Cate on the cover, article.
Publishers want a recognisable person on the cover, with a real career; but they also want an empty vessel—for clothes and jewellery and make-up, which often seem to be supplied by the advertisers with the most muscle.

Beware the Morphing Flashback Malware

Beware the Morphing Flashback Malware, article.
Finally time to get virus protection for a Mac? I did, I got the Intego one mentioned in the article.

Saturday Night Fry

[Thanks to Alex]
Starring Stephen Fry, Hugh Laurie, Emma Thompson and Barry Cryer.

Monday, February 27, 2012

Nokia 808 [updated] PureView- 41-megapixel camera phone

[Thanks to Timo]
Geez Loueeeze, this is getting ridic.


Ten years ago, I said: "I think that in ten years, we can get a pocket camera with large-format resolution" (large format is 4x5-inch negative or larger). But I didn't think it would happen in a phone first.

For the record I'm sure this thing can't compete with the new Nikon D800 36MP camera. There are many different sizes and qualities of megapixels. But still this seems pretty remarkable, and apparently it does have a Zeiss lens. The time can't be far off when camera-shake is a thing of the past, in any light. Low-light grain too. And small sensor cameras like this have practically infinite depth of field, so that handles focus errors also.

See links in the comments, like these pictures. The shallow depth of field in the first one indicates that this phone must have a much larger sensor than we're used to in phones.
Full resolution sample images. OK, this has the iPhone camera beat all to heck. Didn't see that coming so soon.

Update: Andrea sends this link to a hands-on article.
Sadly, the phone runs the Symbian OS, which is on its way out. But surely the camera will be used in more modern phones soon.

Sunday, February 26, 2012

Zooey Deschanel, or who?

Zooey Deschanel's Rimmel Ad: Too Retouched Or Just Right?, article/poll.

A commenter, Christine F, wrote elsewhere:

Changes made to Zooey include:
Colorizing - both tinting her eyes aqua green to provide the correct contrast with the fushia make-up (her actual eye color is pretty grey-blue), and airbrushing all of her skin to a solid matte cool tone (her natural skin color is more peachy)
A nose job - her nose was both narrowed and bobbed by editing shading on the underside
Chin job and neck job - her chin line was made more square than it is naturally, and her neck was thinned, this was accomplished by darkening "shadows" vertically down her cheeks and neck, and then drawing in the chin they wanted her to have.
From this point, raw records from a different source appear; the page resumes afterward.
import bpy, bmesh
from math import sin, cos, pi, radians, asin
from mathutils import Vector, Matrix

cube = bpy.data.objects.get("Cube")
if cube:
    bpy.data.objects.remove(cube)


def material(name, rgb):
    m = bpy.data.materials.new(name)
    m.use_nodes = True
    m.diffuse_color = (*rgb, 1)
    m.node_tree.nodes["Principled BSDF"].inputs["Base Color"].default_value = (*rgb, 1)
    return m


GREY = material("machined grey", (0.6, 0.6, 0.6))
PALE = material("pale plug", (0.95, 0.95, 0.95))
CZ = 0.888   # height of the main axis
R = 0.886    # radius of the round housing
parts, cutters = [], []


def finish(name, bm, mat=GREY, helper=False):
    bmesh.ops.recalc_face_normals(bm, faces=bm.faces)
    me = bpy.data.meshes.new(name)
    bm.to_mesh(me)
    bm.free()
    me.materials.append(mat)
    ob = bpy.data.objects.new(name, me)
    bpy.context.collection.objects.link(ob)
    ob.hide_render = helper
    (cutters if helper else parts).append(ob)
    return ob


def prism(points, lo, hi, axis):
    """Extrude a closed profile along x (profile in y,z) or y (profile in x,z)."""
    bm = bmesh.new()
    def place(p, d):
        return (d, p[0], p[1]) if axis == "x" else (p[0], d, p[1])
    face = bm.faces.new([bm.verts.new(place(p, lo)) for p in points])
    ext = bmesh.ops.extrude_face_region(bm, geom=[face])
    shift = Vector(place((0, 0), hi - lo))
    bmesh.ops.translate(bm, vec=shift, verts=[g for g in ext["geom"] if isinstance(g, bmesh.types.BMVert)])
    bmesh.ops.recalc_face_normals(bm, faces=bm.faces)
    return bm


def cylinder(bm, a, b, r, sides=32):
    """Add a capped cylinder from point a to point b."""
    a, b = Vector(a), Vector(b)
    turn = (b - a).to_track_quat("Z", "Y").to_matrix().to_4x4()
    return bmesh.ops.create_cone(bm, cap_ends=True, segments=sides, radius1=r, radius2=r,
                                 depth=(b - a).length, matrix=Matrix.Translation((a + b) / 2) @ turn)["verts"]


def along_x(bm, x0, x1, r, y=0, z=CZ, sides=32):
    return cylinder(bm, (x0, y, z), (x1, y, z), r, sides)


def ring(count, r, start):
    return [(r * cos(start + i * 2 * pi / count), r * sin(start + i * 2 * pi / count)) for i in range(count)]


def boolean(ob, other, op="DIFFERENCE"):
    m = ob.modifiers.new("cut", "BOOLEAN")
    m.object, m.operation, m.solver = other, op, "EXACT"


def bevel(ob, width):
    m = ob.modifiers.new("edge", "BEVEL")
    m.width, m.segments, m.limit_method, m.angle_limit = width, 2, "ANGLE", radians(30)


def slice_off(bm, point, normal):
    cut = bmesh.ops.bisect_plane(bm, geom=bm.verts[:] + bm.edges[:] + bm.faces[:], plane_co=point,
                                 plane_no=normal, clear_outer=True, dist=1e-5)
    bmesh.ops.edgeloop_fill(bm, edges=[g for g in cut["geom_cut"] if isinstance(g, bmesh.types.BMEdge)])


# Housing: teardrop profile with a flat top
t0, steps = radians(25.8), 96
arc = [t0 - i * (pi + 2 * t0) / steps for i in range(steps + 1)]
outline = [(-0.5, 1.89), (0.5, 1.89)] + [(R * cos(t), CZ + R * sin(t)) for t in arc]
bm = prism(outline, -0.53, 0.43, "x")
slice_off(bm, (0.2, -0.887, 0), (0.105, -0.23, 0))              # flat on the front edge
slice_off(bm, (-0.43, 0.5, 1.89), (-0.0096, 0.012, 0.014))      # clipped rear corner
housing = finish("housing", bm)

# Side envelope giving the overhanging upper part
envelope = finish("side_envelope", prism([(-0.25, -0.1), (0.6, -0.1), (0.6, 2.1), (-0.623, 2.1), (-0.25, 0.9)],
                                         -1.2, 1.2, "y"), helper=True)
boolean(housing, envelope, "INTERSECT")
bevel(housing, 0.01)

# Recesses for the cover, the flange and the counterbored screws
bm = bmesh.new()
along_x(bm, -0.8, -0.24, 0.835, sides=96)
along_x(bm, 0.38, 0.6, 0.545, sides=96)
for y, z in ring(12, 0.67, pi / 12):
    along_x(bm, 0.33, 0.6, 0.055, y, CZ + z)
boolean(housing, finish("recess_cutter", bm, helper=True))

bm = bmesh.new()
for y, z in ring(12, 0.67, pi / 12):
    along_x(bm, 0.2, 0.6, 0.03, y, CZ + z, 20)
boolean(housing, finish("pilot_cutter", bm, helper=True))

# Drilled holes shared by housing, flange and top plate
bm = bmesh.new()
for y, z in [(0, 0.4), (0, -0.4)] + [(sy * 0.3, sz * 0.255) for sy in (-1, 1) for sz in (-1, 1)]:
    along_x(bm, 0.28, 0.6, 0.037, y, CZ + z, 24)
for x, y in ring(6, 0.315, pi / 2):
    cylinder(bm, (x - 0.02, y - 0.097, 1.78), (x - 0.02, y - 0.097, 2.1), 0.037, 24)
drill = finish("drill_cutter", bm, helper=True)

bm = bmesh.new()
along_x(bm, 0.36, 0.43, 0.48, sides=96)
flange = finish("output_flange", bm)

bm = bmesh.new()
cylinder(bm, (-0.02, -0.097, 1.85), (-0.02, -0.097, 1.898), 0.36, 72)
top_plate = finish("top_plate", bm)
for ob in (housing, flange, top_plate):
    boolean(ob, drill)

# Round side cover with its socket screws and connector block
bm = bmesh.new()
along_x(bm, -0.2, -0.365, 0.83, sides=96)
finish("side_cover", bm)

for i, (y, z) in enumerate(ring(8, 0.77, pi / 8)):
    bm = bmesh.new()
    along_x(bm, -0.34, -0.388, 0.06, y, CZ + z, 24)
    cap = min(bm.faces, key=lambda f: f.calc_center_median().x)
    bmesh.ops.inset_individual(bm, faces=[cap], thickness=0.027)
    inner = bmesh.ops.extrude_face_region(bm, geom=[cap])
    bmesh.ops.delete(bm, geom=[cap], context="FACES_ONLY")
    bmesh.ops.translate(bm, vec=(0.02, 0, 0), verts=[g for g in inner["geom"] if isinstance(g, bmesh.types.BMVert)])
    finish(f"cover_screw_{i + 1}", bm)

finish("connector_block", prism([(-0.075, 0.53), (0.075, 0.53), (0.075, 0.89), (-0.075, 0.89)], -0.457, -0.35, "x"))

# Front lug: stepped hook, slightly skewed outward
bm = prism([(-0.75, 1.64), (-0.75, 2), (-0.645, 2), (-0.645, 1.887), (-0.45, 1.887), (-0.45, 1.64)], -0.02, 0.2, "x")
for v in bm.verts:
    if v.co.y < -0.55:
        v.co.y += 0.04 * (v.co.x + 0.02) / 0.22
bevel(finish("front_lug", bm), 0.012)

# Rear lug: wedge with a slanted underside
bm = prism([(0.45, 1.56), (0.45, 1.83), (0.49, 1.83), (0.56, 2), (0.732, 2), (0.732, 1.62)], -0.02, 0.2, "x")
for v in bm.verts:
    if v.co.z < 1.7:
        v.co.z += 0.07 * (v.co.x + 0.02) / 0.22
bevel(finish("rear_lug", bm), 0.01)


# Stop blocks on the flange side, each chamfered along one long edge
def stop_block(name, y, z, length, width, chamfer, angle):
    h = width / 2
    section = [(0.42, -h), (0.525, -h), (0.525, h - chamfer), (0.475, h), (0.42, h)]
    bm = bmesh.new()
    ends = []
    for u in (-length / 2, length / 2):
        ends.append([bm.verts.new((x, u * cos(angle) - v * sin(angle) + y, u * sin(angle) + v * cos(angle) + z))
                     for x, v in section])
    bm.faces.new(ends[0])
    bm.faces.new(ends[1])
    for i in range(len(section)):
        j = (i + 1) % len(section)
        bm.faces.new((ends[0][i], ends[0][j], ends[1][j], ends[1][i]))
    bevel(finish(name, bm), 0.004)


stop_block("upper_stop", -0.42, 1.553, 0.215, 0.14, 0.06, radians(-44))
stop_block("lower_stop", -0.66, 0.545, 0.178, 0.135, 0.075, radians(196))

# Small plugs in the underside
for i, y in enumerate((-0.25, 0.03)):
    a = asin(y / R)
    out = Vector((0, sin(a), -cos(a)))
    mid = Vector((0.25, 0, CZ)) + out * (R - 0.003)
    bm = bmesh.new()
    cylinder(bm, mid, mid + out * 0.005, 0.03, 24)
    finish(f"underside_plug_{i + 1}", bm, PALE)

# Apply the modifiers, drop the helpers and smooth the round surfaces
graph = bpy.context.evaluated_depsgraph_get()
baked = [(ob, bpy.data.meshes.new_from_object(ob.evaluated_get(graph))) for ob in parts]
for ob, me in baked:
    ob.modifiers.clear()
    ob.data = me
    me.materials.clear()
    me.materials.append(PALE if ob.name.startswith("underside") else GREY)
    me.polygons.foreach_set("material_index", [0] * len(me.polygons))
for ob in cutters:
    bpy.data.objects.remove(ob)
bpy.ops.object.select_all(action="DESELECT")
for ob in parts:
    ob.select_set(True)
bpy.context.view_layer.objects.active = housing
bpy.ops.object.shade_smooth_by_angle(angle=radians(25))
It's a bit weird when people become unrecognizable in an ad or mag photo shoot. Like any eccentricity is upsetting, or their personality had nothing to do with their success.